= Beginning of Section =

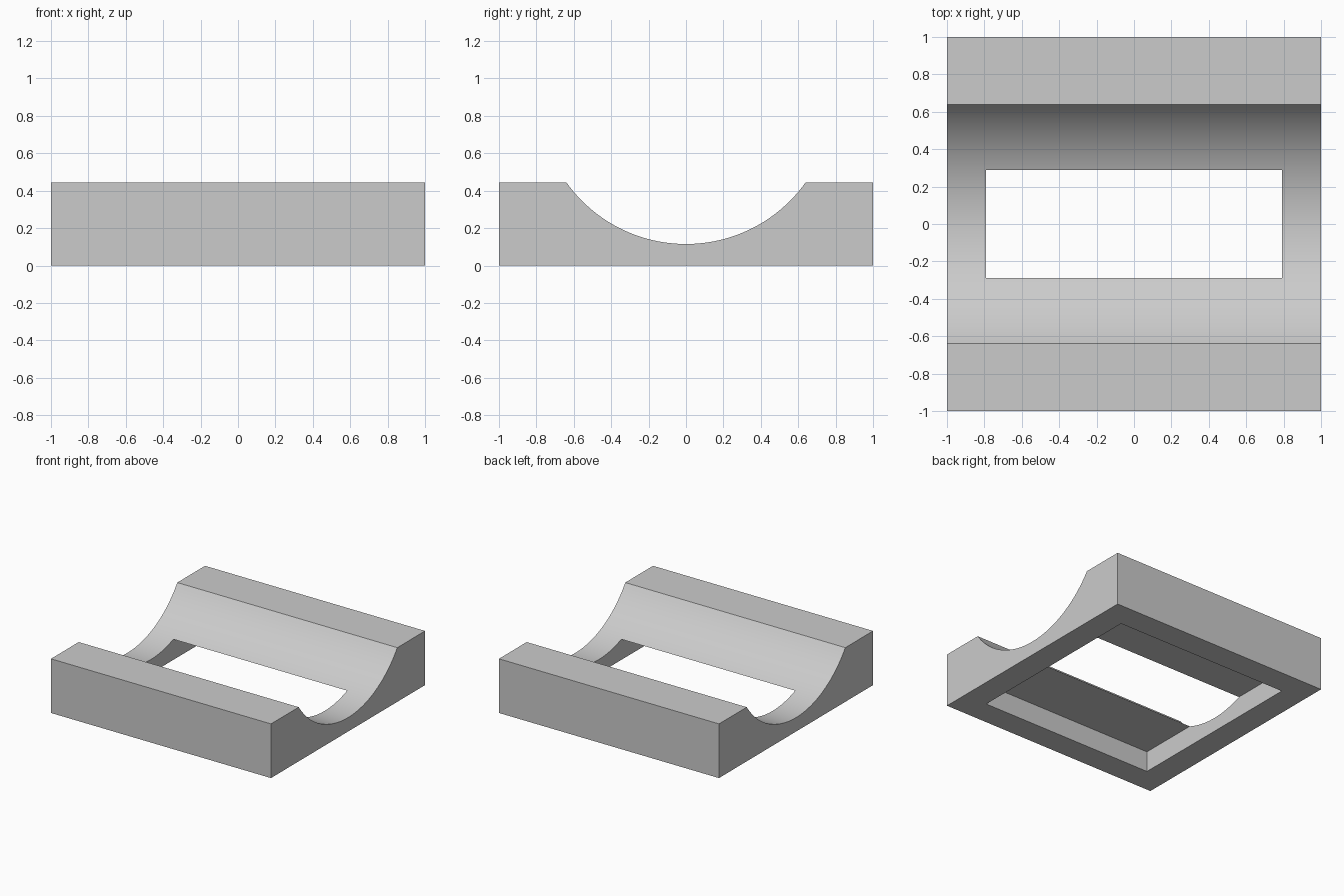
import bpy
import bmesh
import math

cube = bpy.data.objects.get("Cube")
if cube:
    bpy.data.objects.remove(cube, do_unlink=True)

HEIGHT = 0.445
TROUGH_HALF = 0.64    # half width of the trough at the top
TROUGH_FLOOR = 0.115  # lowest point of the trough
POCKET_HALF = 0.79
POCKET_TOP = 0.17
SEGMENTS = 48

# Grey material
grey = bpy.data.materials.new("grey")
grey.use_nodes = True
colour = (0.6, 0.6, 0.6, 1)
grey.diffuse_color = colour
grey.node_tree.nodes["Principled BSDF"].inputs["Base Color"].default_value = colour


def prism(name, profile, half_length):
    """Extrude a (y, z) profile along x, centred on x = 0."""
    bm = bmesh.new()
    face = bm.faces.new([bm.verts.new((-half_length, y, z)) for y, z in profile])
    result = bmesh.ops.extrude_face_region(bm, geom=[face])
    verts = [v for v in result["geom"] if isinstance(v, bmesh.types.BMVert)]
    bmesh.ops.translate(bm, verts=verts, vec=(2 * half_length, 0, 0))
    bmesh.ops.recalc_face_normals(bm, faces=bm.faces)
    mesh = bpy.data.meshes.new(name)
    bm.to_mesh(mesh)
    bm.free()
    mesh.materials.append(grey)
    obj = bpy.data.objects.new(name, mesh)
    bpy.context.collection.objects.link(obj)
    return obj


# Block with a circular trough along its top
depth = HEIGHT - TROUGH_FLOOR
radius = (TROUGH_HALF ** 2 + depth ** 2) / (2 * depth)
sweep = math.asin(TROUGH_HALF / radius)
arc = []
for i in range(SEGMENTS + 1):
    a = sweep * (1 - 2 * i / SEGMENTS)
    arc.append((radius * math.sin(a), TROUGH_FLOOR + radius * (1 - math.cos(a))))
block = prism("cradle_block",
              [(-1, 0), (1, 0), (1, HEIGHT)] + arc + [(-1, HEIGHT)], 1)

# Square pocket cut from below, breaking through the trough floor
p = POCKET_HALF
pocket = prism("pocket_cutter",
               [(-p, -0.2), (p, -0.2), (p, POCKET_TOP), (-p, POCKET_TOP)], p)
pocket.hide_render = True

cut = block.modifiers.new("pocket", "BOOLEAN")
cut.operation = "DIFFERENCE"
cut.solver = "EXACT"
cut.object = pocket

bpy.ops.object.select_all(action="DESELECT")
bpy.context.view_layer.objects.active = block
block.select_set(True)
bpy.ops.object.modifier_apply(modifier=cut.name)
bpy.data.objects.remove(pocket, do_unlink=True)

# Smooth trough, crisp edges
bpy.ops.object.shade_smooth_by_angle(angle=math.radians(25))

= End of Section =

Reproduce every record in full. Leave out the images.

**Result below:**
import bpy
import bmesh
import math

cube = bpy.data.objects.get("Cube")
if cube:
    bpy.data.objects.remove(cube, do_unlink=True)

HEIGHT = 0.445
TROUGH_HALF = 0.64    # half width of the trough at the top
TROUGH_FLOOR = 0.115  # lowest point of the trough
POCKET_HALF = 0.79
POCKET_TOP = 0.17
SEGMENTS = 48

# Grey material
grey = bpy.data.materials.new("grey")
grey.use_nodes = True
colour = (0.6, 0.6, 0.6, 1)
grey.diffuse_color = colour
grey.node_tree.nodes["Principled BSDF"].inputs["Base Color"].default_value = colour


def prism(name, profile, half_length):
    """Extrude a (y, z) profile along x, centred on x = 0."""
    bm = bmesh.new()
    face = bm.faces.new([bm.verts.new((-half_length, y, z)) for y, z in profile])
    result = bmesh.ops.extrude_face_region(bm, geom=[face])
    verts = [v for v in result["geom"] if isinstance(v, bmesh.types.BMVert)]
    bmesh.ops.translate(bm, verts=verts, vec=(2 * half_length, 0, 0))
    bmesh.ops.recalc_face_normals(bm, faces=bm.faces)
    mesh = bpy.data.meshes.new(name)
    bm.to_mesh(mesh)
    bm.free()
    mesh.materials.append(grey)
    obj = bpy.data.objects.new(name, mesh)
    bpy.context.collection.objects.link(obj)
    return obj


# Block with a circular trough along its top
depth = HEIGHT - TROUGH_FLOOR
radius = (TROUGH_HALF ** 2 + depth ** 2) / (2 * depth)
sweep = math.asin(TROUGH_HALF / radius)
arc = []
for i in range(SEGMENTS + 1):
    a = sweep * (1 - 2 * i / SEGMENTS)
    arc.append((radius * math.sin(a), TROUGH_FLOOR + radius * (1 - math.cos(a))))
block = prism("cradle_block",
              [(-1, 0), (1, 0), (1, HEIGHT)] + arc + [(-1, HEIGHT)], 1)

# Square pocket cut from below, breaking through the trough floor
p = POCKET_HALF
pocket = prism("pocket_cutter",
               [(-p, -0.2), (p, -0.2), (p, POCKET_TOP), (-p, POCKET_TOP)], p)
pocket.hide_render = True

cut = block.modifiers.new("pocket", "BOOLEAN")
cut.operation = "DIFFERENCE"
cut.solver = "EXACT"
cut.object = pocket

bpy.ops.object.select_all(action="DESELECT")
bpy.context.view_layer.objects.active = block
block.select_set(True)
bpy.ops.object.modifier_apply(modifier=cut.name)
bpy.data.objects.remove(pocket, do_unlink=True)

# Smooth trough, crisp edges
bpy.ops.object.shade_smooth_by_angle(angle=math.radians(25))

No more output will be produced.